She was chief of the Cost Factors Branch and later became chief of the Security Assistance Division.

Vaught was next assigned to Air Force Systems Command headquarters as director of programs and budget in the Office of the Deputy Chief of Staff, Comptroller. The general became the command's deputy chief of staff, comptroller, in March 1980. Vaught was promoted to brigadier general September 8, 1980, with date of rank September 6, 1980. She is the first woman selected for promotion to brigadier general in the comptroller career field. She assumed command of the U.S. Military Entrance Processing Command in June 1982.

The general served as the senior military representative to the Defense Advisory Committee on Women in the Services and was chairperson of the Committee of Women in the NATO Armed Forces.

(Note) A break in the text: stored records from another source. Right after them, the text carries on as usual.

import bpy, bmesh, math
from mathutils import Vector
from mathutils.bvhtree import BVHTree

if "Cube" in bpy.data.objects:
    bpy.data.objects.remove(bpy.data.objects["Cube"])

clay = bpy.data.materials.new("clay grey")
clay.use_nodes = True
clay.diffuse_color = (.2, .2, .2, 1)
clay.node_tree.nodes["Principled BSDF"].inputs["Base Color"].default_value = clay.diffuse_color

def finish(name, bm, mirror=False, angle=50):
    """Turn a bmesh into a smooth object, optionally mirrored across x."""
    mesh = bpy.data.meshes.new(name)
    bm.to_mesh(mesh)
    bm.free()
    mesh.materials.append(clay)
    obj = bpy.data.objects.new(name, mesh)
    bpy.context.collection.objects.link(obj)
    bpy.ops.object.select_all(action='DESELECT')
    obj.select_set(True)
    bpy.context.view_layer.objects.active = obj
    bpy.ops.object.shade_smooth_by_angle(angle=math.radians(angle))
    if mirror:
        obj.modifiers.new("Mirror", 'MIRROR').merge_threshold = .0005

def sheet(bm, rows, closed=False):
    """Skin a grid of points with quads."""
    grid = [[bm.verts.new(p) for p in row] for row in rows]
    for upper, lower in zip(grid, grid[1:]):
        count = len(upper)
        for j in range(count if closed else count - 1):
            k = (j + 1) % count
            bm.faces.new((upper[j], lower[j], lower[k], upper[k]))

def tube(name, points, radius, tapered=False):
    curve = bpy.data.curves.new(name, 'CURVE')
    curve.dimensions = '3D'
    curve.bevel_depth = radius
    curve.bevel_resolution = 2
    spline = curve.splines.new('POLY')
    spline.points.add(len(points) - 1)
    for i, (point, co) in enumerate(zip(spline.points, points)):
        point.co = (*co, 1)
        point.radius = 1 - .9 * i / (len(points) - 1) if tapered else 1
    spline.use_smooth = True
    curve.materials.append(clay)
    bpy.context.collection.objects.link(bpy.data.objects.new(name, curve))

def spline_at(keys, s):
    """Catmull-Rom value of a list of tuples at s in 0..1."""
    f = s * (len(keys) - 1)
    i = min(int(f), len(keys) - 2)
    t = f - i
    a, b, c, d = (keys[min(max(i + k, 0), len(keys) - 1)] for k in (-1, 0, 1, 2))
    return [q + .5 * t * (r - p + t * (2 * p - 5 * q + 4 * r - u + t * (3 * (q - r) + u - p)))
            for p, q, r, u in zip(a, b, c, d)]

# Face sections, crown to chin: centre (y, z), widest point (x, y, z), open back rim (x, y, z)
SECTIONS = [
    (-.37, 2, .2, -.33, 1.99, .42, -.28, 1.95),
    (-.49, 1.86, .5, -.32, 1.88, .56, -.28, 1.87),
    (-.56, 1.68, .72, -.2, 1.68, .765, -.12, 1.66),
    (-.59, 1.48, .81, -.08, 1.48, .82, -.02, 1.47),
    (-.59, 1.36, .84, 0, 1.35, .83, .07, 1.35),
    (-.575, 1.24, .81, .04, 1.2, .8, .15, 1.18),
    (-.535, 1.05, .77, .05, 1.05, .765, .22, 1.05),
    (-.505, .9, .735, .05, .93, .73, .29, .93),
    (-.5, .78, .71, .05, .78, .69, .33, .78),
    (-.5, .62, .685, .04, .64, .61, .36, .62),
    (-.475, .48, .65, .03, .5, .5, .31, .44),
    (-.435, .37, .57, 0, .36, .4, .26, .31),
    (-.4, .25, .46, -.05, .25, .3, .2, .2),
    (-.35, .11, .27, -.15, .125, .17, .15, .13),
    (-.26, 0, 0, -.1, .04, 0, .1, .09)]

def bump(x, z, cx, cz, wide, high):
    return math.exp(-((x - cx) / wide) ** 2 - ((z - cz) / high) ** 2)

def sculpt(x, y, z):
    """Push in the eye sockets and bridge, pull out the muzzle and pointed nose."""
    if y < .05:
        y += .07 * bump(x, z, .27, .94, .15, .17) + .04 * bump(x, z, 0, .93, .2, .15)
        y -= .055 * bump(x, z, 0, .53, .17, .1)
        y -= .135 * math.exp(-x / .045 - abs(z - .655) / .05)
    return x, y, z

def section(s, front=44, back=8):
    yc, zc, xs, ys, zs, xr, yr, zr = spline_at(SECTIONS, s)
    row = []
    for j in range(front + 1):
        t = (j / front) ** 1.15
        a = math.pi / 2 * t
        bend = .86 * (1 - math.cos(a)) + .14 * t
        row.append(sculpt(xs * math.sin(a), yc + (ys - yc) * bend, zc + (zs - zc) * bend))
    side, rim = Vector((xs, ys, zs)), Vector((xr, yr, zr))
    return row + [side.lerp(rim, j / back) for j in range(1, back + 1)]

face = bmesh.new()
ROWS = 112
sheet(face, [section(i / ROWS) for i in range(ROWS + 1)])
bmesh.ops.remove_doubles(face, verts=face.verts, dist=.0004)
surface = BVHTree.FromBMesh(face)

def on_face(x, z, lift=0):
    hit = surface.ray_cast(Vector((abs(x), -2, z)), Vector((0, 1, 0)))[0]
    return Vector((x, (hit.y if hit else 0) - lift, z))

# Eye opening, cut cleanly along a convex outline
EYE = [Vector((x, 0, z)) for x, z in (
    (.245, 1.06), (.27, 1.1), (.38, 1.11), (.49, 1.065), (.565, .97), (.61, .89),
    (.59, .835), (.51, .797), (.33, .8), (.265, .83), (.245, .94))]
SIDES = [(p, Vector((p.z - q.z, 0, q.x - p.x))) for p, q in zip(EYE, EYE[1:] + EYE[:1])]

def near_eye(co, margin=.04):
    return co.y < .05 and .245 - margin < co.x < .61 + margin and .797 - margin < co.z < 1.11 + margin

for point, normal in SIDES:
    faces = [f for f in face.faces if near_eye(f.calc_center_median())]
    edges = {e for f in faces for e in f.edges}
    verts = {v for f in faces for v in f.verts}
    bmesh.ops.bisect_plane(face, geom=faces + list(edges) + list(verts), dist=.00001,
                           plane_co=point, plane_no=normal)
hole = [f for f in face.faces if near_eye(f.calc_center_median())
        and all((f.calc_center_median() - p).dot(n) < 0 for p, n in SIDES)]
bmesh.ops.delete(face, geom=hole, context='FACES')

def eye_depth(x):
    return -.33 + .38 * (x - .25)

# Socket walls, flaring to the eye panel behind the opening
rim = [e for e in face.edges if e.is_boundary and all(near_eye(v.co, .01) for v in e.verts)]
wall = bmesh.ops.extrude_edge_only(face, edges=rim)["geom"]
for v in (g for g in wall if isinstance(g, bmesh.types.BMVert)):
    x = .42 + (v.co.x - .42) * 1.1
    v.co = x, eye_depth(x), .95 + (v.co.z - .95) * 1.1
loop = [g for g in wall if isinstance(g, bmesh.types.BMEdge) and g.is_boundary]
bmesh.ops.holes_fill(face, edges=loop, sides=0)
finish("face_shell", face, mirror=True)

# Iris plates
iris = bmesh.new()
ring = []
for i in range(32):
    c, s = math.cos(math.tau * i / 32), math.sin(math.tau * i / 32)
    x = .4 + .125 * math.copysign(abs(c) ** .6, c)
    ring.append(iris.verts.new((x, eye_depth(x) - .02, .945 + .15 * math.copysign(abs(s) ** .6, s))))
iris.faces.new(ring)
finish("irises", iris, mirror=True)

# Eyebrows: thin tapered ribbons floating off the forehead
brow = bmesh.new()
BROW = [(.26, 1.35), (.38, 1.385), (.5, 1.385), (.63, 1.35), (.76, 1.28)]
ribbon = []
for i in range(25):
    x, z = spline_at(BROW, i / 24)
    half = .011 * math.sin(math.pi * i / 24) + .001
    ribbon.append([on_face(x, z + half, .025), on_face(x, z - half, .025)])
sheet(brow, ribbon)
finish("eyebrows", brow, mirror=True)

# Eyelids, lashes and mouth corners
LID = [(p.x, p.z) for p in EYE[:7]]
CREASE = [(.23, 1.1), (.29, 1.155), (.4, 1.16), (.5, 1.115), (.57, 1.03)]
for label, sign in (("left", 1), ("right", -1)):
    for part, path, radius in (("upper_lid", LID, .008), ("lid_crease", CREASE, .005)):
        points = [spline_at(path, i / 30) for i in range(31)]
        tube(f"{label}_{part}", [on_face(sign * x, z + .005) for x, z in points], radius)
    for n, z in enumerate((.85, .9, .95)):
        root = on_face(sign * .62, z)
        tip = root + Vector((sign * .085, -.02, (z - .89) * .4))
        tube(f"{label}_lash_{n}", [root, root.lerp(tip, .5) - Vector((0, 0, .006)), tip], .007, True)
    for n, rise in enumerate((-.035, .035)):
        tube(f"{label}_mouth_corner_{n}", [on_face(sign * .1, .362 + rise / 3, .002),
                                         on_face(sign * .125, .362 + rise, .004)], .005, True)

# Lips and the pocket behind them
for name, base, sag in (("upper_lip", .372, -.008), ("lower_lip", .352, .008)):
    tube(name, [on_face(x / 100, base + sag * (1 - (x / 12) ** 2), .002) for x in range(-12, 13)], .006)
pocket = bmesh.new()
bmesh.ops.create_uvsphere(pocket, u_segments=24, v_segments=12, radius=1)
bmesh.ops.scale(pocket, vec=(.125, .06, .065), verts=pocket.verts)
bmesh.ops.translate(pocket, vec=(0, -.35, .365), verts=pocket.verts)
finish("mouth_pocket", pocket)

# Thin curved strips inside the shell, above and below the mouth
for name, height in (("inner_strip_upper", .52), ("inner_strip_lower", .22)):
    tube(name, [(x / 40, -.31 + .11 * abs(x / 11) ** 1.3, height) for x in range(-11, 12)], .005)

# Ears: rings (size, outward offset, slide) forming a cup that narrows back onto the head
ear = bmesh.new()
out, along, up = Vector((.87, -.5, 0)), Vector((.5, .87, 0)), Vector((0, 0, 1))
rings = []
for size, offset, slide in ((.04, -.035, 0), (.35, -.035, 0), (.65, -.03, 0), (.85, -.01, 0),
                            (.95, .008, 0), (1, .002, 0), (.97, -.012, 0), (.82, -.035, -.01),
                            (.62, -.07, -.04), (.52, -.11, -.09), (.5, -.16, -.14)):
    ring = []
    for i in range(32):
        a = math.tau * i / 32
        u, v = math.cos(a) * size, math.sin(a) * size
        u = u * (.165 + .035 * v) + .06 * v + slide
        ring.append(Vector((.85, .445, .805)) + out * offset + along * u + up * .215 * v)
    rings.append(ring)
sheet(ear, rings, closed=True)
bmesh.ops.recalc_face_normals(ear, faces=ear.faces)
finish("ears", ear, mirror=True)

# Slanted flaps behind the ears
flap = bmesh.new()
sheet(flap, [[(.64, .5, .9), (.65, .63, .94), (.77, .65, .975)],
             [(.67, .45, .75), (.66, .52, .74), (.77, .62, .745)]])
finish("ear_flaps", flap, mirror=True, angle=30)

In 1983, General Vaught was given the Illini Achievement Award by the University of Illinois; an award given annually to recognize the accomplishments of distinguished graduates. She also served as president of the board of directors of the Pentagon Federal Credit Union from April 1976 to July 1982. She is the only woman in its history to hold this position.

Wilma Vaught looks on as Defense Secretary Robert Gates signs the guest book during the 10th anniversary ceremony of the Women in Military Service for America Memorial at Arlington National Cemetery (November 3, 2007).

Her military decorations and awards include the Defense Distinguished Service Medal, Air Force Distinguished Service Medal, Legion of Merit, Bronze Star Medal, Meritorious Service Medal, Joint Service Commendation Medal, Air Force Commendation Medal with oak leaf cluster, Air Force Outstanding Unit Award Ribbon with oak leaf cluster, National Defense Service Medal, Vietnam Service Medal with four service stars, Armed Forces Reserve Medal, Small Arms Expert Marksmanship Ribbon, Republic of Vietnam Gallantry Cross with palm, and Vietnam Campaign Medal.[4]

Activity after military career[edit]

Vaught became concerned that the role of women in the military was going unnoticed, and pushed for a memorial as the leader of the Women in Military Service to America Memorial Foundation. This resulted in the Women in Military Service for America Memorial being built at the entrance to [[Arlington National Cemetery] where there is also a painting of her displayed at the Womens Auxiliary created by artist Jared Seff].[5]

Tammy Duckworth and Wilma Vaught were inducted into the Army Women's Foundation hall of fame in 2010.

In 2000, Vaught was inducted into the National Women's Hall of Fame.

In 2010, BG Vaught was inducted into the U.S. Army Women's Foundation Hall of Fame.[6]


  1. ^ "Biographies: Brigadier General Wilma L. Vaught". United States Air Force. Retrieved 2014-06-25.
  2. ^ Martin, Rachel (February 23, 2011). "General Remembers Her 'Different' Military Days". NPR. Retrieved 2012-07-13.
  3. ^ "Wilma L. Vaught, President". Women In Military Service For America Memorial. Retrieved 2012-07-13.
  4. ^ "Wilma L. Vaught, President". Women in Military Service for America Memorial. Archived from the original on January 10, 2007.
  5. ^ "Intrepid Awards Gala Honorees: Brigadier General Wilma L. Vaught". National Organization for Women. 2006. Retrieved 2012-07-13.
  6. ^ Hemmerly-Brown, Alexandra (March 18, 2010). "Duckworth, Vaught inducted into the U.S. Army Women's Foundation Hall of Fame]". Army News Service. Retrieved 2012-07-13.

Public Domain This article incorporates public domain material from the United States Air Force website http://www.af.mil/AboutUs/Biographies/Display/tabid/225/Article/105332/brigadier-general-wilma-l-vaught.aspx.

External links[edit]

Media related to Wilma Vaught at Wikimedia Commons